What you are asked to do: Show the lines below where "path" occurs.

Data for this exercise:
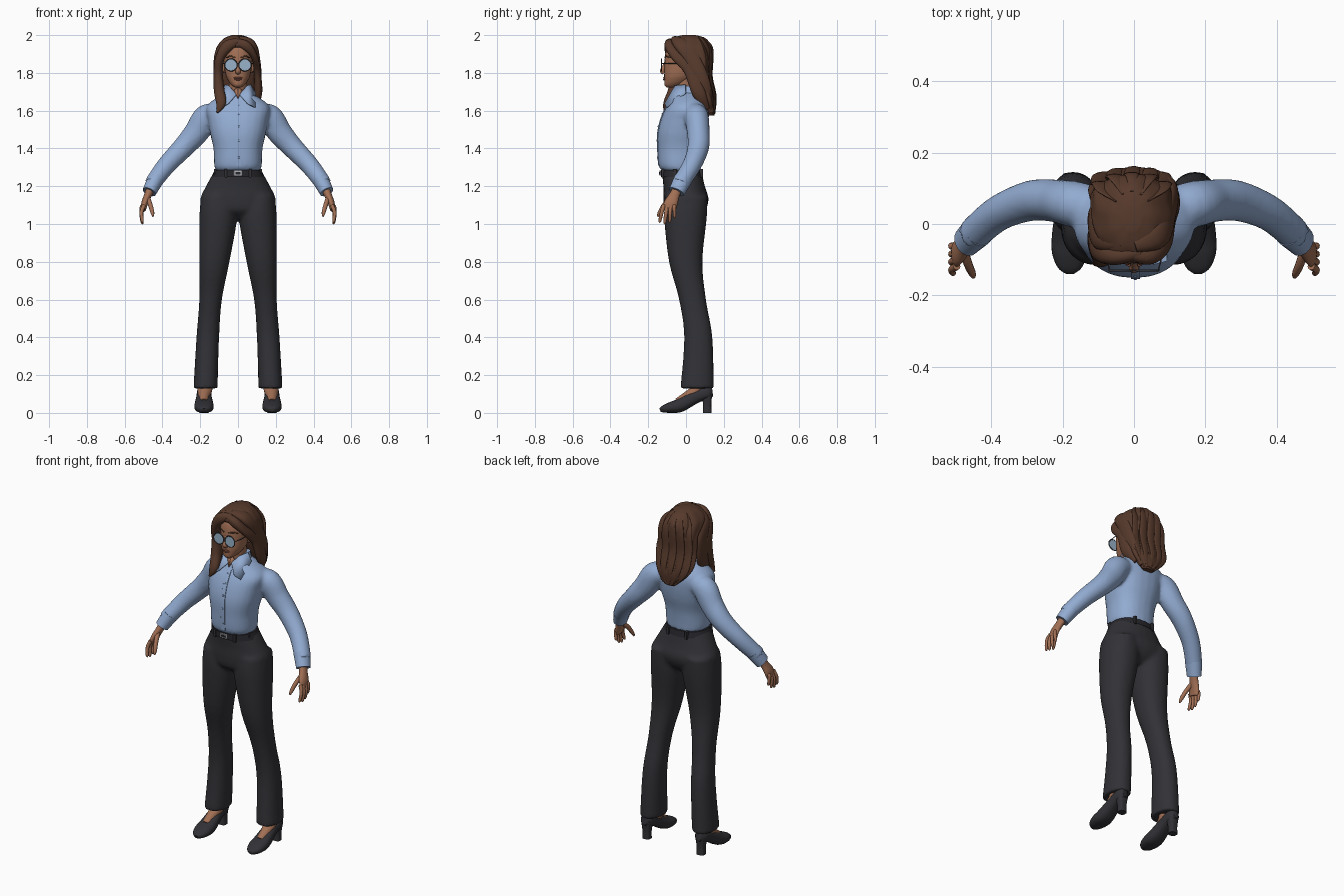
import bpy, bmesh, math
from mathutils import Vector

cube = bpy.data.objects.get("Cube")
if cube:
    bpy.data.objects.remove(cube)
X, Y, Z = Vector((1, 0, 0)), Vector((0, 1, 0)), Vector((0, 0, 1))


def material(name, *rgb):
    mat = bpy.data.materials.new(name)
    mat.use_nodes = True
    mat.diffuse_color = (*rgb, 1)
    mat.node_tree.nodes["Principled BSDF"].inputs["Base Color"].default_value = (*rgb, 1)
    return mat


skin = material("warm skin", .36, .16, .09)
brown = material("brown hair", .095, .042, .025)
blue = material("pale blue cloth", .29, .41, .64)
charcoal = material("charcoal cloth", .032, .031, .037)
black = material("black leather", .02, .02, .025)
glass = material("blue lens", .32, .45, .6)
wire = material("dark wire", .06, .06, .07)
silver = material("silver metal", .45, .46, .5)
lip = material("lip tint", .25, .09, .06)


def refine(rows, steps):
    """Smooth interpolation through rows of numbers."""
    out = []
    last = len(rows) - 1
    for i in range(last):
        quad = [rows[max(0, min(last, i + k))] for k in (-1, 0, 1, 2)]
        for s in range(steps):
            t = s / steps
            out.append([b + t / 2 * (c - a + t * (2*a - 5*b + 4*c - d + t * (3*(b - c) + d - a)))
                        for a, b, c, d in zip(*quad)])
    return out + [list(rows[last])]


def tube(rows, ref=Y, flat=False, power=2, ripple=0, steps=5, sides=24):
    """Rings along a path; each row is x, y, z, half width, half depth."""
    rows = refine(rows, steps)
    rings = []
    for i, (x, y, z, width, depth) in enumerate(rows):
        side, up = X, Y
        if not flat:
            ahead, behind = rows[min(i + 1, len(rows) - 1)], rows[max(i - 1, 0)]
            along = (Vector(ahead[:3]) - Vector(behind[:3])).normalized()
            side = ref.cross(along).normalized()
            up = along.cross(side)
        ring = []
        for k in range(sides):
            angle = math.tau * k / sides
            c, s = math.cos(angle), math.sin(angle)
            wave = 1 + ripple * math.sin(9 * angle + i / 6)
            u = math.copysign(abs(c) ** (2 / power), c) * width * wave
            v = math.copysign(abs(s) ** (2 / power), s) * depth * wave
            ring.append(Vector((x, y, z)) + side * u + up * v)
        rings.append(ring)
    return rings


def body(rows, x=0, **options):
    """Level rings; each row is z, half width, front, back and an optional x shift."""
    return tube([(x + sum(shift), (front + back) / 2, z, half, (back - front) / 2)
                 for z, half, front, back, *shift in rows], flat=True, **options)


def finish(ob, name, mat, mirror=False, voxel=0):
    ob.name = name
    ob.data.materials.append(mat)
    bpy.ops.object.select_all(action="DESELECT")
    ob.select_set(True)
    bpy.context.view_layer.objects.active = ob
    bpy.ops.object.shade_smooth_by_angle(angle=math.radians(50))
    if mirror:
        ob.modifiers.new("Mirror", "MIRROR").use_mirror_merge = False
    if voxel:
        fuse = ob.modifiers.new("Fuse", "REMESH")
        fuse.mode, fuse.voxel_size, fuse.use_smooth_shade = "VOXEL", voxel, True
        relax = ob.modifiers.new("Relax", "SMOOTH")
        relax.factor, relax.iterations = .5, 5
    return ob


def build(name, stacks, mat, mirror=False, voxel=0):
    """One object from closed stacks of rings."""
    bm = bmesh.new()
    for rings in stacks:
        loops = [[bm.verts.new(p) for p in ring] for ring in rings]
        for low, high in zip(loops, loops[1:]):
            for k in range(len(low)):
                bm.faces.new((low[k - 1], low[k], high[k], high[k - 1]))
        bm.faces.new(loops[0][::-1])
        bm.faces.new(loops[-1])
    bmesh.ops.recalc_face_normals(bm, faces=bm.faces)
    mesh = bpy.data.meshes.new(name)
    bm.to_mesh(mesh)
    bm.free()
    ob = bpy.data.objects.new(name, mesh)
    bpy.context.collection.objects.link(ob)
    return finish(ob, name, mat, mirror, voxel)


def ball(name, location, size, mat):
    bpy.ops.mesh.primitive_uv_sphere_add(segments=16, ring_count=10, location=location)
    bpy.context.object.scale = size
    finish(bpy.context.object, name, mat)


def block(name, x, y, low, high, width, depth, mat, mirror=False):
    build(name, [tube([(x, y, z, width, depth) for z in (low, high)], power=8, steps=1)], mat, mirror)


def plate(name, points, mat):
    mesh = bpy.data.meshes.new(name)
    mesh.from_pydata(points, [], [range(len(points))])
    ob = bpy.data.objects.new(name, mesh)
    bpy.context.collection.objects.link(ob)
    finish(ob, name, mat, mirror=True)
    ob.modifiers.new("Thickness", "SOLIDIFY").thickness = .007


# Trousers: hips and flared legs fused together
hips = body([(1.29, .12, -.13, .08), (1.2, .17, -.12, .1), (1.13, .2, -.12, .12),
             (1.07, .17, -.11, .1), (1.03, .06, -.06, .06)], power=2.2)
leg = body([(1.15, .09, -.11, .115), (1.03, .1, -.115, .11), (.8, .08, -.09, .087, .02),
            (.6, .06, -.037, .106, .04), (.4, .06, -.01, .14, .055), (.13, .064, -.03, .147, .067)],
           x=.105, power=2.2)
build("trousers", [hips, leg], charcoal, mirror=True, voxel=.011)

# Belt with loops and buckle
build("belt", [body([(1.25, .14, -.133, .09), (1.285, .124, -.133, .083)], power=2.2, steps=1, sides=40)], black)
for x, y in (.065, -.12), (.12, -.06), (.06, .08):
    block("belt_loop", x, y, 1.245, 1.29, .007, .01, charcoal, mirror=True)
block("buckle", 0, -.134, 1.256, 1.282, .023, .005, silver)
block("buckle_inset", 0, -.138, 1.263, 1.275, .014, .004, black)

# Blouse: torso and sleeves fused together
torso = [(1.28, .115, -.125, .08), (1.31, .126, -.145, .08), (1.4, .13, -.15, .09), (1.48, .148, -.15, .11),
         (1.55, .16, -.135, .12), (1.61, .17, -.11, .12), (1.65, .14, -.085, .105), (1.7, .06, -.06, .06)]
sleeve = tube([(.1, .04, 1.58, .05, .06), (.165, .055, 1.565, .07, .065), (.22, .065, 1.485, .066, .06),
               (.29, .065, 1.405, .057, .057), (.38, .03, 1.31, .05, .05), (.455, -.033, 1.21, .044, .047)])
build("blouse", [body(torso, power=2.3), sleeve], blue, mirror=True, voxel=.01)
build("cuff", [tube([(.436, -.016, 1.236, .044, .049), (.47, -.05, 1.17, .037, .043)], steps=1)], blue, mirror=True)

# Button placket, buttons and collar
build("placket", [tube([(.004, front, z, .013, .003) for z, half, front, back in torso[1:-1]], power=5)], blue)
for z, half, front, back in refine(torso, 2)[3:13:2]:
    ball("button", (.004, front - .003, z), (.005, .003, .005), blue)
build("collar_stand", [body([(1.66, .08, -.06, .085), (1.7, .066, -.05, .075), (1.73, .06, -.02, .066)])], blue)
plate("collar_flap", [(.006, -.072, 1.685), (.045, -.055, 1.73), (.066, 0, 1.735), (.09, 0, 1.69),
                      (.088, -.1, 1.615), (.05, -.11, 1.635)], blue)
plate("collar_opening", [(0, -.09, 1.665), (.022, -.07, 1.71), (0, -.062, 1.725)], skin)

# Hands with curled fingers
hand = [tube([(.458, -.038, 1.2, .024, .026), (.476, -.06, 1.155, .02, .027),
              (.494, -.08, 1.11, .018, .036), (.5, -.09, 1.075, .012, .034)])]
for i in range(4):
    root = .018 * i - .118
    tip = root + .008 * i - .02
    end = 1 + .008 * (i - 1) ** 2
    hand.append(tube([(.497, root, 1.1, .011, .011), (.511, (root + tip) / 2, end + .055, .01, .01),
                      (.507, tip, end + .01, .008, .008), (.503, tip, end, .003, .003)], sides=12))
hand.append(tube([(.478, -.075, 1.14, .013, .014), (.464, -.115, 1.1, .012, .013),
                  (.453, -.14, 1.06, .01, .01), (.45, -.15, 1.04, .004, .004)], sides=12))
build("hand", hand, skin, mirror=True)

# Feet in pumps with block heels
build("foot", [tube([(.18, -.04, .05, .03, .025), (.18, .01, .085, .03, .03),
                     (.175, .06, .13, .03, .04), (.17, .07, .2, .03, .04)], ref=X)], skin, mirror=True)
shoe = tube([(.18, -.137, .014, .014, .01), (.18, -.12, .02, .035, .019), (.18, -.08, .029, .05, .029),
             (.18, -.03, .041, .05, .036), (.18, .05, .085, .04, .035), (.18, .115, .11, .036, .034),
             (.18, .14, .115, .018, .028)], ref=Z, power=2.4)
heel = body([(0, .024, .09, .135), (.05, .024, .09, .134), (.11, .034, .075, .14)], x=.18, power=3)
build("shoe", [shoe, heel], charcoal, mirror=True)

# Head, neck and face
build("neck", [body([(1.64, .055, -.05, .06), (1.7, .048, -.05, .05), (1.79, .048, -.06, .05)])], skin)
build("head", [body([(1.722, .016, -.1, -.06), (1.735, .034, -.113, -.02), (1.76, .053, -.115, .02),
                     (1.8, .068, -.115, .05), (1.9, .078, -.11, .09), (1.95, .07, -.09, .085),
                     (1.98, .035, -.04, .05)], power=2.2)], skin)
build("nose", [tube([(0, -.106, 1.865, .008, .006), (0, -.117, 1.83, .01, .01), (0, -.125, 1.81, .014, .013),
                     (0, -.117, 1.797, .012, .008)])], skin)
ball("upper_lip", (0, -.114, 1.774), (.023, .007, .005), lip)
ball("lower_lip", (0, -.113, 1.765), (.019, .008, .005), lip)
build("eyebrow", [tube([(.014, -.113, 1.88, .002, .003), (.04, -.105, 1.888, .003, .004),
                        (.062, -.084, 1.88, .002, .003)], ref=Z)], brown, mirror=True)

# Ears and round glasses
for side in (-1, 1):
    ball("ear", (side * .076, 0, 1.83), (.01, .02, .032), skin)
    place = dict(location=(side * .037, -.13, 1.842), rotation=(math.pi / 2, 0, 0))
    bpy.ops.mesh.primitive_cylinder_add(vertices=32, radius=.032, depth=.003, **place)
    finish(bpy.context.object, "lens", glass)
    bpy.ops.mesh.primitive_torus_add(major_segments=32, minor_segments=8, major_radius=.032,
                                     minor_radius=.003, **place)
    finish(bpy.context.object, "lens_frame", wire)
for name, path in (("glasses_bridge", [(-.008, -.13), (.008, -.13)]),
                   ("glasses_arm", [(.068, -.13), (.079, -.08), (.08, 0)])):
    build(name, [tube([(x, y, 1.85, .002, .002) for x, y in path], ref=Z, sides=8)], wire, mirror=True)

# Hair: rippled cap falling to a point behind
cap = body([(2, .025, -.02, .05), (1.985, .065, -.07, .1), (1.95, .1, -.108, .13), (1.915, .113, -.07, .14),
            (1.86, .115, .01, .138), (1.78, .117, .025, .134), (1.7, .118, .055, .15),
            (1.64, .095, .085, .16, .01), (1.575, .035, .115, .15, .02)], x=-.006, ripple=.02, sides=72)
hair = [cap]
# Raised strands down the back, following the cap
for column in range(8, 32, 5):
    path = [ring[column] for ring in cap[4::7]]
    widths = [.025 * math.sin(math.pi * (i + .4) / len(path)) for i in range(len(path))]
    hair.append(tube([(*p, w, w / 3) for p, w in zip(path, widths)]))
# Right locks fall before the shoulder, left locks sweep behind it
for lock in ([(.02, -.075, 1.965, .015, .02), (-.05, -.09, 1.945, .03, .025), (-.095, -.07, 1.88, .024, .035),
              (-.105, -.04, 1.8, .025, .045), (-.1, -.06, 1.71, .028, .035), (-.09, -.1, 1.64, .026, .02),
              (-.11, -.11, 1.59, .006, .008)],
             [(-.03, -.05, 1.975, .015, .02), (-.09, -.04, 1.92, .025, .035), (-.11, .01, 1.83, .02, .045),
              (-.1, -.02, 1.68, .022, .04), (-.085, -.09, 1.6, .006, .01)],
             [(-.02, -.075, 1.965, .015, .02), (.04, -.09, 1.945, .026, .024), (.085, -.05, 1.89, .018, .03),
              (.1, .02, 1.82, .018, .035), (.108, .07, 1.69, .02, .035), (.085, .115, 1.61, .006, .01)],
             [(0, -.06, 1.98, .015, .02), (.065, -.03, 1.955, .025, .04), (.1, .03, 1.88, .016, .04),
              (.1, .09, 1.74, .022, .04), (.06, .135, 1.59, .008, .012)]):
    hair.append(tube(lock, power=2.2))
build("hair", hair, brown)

Output of the exercise:
    """Rings along a path; each row is x, y, z, half width, half depth."""
for name, path in (("glasses_bridge", [(-.008, -.13), (.008, -.13)]),
    build(name, [tube([(x, y, 1.85, .002, .002) for x, y in path], ref=Z, sides=8)], wire, mirror=True)
    path = [ring[column] for ring in cap[4::7]]
    widths = [.025 * math.sin(math.pi * (i + .4) / len(path)) for i in range(len(path))]
    hair.append(tube([(*p, w, w / 3) for p, w in zip(path, widths)]))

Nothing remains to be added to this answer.